N.C. Co-op Line Crews Stabilize Driver After Witnessing Head-On Crash

South River EMC line crews credit the co-op’s safety training for helping them rescue a motorist seriously injured in a head-on collision near Fayetteville, North Carolina. At far right is Seth Lambert, the victim’s brother-in-law. (Photo By: David Larson/South River EMC)

In the tight-knit communities served by electric cooperatives, there’s often a perception that “everyone knows each other.”

That was the case earlier this month in Fayetteville, North Carolina, when line crews from South River EMC helped stabilize a woman injured in a head-on collision with a pickup truck. That rescue team included the victim’s brother-in-law of nine years.

Jennifer Lambert, 29, suffered multiple fractures in her arm and leg after her SUV was hit head-on May 3 by the driver of a Ford pickup truck attempting a left-hand turn at an intersection, according to the North Carolina State Highway Patrol. 

Crews from the Dunn-based co-op were working on repairs across the street when they witnessed the crash. They shut down the job, grabbed first-aid kits and rushed to the chaotic scene, where Lambert was trapped in her car, unconscious.

“Car horns were blaring, and we thought she was dead at first,” said Tom Carter, a crew foreman. “Her arm was bleeding heavily, and a bone was exposed.”

During the flurry of activity, crew member Seth Lambert didn’t recognize his sister-in-law at first. “But once things started slowing down. I realized it was her,” he said. “It definitely felt more serious knowing the person, but I just wanted to let my brother know ASAP.”

He called 911 and then his brother, Ashton, who arrived just before emergency crews. In the meantime, the South River EMC team, which also included Derek Avery, Austin Britt and Kaleb Barnhill, made a tourniquet to stop the bleeding. Once the victim regained consciousness, they kept her still. They also cut the wire to silence the car horn.  

Jennifer Lambert was airlifted twice to hospitals in Fayetteville and then Raleigh, where she was released May 7. The truck driver had minor injuries, according to the state highway patrol.

Despite the dramatic situation, the crew was well-prepared to help. South River EMC trains all employees in first aid and CPR/AED defibrillator use. In addition, lineworkers attend weekly safety meetings and review safety measures before each job, said Cathy O’Dell, the co-op’s vice president of member services and public relations.

A day after the crash, the co-op posted a message on its Facebook page from Ashton Lambert, the victim’s husband. “A genuine thank you to all the guys that jumped to action instead of standing around from me and my wife. What they did will never be forgotten.”

Jennifer Lambert, who works as a 911 dispatcher, is currently recovering at home in Fayetteville and likely faces weeks of physical therapy. Just before the accident, she noticed the co-op crews working on the side of the road. Little did she know that they would be her rescuers minutes later.

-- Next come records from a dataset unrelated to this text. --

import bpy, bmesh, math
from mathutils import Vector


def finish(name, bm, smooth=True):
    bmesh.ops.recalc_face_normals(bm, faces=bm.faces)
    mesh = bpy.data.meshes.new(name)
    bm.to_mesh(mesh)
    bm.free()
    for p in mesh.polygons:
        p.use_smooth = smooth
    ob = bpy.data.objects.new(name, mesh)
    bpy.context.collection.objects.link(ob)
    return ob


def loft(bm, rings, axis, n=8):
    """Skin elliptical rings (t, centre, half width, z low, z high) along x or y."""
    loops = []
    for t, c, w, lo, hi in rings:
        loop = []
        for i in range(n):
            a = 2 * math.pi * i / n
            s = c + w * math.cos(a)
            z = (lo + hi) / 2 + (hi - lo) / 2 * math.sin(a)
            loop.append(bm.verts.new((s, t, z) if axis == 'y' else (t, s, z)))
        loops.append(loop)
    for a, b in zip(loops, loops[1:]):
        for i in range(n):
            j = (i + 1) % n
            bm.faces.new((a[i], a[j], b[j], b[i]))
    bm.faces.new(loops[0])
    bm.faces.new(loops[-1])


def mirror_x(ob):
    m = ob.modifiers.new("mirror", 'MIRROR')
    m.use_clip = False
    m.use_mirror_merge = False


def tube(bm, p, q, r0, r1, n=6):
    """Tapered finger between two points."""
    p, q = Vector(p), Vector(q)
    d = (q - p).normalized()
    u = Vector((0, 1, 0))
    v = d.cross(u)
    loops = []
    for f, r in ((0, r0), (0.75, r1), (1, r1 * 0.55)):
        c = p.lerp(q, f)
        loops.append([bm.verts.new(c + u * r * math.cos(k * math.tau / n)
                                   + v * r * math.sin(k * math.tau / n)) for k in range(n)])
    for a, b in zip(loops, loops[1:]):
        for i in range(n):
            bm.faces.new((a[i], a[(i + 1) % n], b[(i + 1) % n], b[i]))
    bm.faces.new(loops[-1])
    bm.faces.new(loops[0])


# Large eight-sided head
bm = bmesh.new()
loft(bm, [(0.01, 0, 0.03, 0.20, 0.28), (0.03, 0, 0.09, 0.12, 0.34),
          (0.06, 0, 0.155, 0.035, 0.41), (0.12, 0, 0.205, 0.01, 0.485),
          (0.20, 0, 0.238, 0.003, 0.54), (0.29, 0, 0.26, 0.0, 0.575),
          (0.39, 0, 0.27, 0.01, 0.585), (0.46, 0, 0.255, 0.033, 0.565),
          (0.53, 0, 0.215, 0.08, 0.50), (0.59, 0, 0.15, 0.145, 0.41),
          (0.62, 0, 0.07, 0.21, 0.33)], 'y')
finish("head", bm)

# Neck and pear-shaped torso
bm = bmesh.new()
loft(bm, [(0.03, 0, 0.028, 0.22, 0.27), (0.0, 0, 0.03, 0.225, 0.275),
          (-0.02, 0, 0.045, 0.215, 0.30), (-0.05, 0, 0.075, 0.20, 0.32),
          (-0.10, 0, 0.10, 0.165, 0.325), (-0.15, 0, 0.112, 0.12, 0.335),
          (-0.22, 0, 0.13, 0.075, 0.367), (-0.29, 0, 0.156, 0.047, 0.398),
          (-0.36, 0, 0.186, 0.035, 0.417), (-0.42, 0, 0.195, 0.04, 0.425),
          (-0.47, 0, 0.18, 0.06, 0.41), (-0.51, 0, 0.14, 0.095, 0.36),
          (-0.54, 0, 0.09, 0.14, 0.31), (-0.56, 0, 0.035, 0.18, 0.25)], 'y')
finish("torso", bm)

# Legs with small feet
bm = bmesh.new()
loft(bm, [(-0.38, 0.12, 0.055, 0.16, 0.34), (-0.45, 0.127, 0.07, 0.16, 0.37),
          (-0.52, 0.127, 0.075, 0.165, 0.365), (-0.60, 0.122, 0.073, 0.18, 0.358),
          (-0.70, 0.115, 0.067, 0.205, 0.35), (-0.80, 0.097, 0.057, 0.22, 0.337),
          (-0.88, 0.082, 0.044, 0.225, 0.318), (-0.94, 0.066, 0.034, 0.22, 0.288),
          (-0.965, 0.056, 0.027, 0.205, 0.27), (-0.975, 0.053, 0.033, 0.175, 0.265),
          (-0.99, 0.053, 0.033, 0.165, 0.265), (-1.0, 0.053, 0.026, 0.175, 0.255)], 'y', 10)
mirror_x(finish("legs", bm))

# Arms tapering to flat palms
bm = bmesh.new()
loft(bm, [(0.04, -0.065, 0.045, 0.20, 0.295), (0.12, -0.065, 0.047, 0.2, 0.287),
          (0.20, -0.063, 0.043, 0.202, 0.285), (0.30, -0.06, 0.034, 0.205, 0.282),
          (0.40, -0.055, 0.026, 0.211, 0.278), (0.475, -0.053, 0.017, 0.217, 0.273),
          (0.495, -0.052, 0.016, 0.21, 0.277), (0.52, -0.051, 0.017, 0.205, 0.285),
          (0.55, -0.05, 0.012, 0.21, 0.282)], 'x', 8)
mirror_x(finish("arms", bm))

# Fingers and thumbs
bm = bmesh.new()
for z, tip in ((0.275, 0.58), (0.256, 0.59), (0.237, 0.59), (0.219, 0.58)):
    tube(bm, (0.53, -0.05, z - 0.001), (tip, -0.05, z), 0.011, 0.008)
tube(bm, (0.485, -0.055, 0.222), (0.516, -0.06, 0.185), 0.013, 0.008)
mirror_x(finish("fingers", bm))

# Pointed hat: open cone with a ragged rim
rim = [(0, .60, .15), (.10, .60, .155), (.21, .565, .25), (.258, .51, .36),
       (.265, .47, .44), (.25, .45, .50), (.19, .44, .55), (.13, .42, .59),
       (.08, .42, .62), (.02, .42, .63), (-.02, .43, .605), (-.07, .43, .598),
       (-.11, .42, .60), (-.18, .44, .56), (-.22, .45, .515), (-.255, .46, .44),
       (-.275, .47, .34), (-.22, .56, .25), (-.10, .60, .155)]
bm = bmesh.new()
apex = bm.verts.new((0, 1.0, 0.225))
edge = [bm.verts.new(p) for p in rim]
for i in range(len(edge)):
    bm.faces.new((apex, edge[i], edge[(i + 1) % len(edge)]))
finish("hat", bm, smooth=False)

“I’m grateful for that entire team, and from what I understand, they arrived quickly to see how they could help. They saw I was unconscious and bleeding,” she said. “If it wasn’t for all of them, I don’t know what would’ve happened. They all did an amazing job.”

Victoria A. Rocha is a staff writer for NRECA.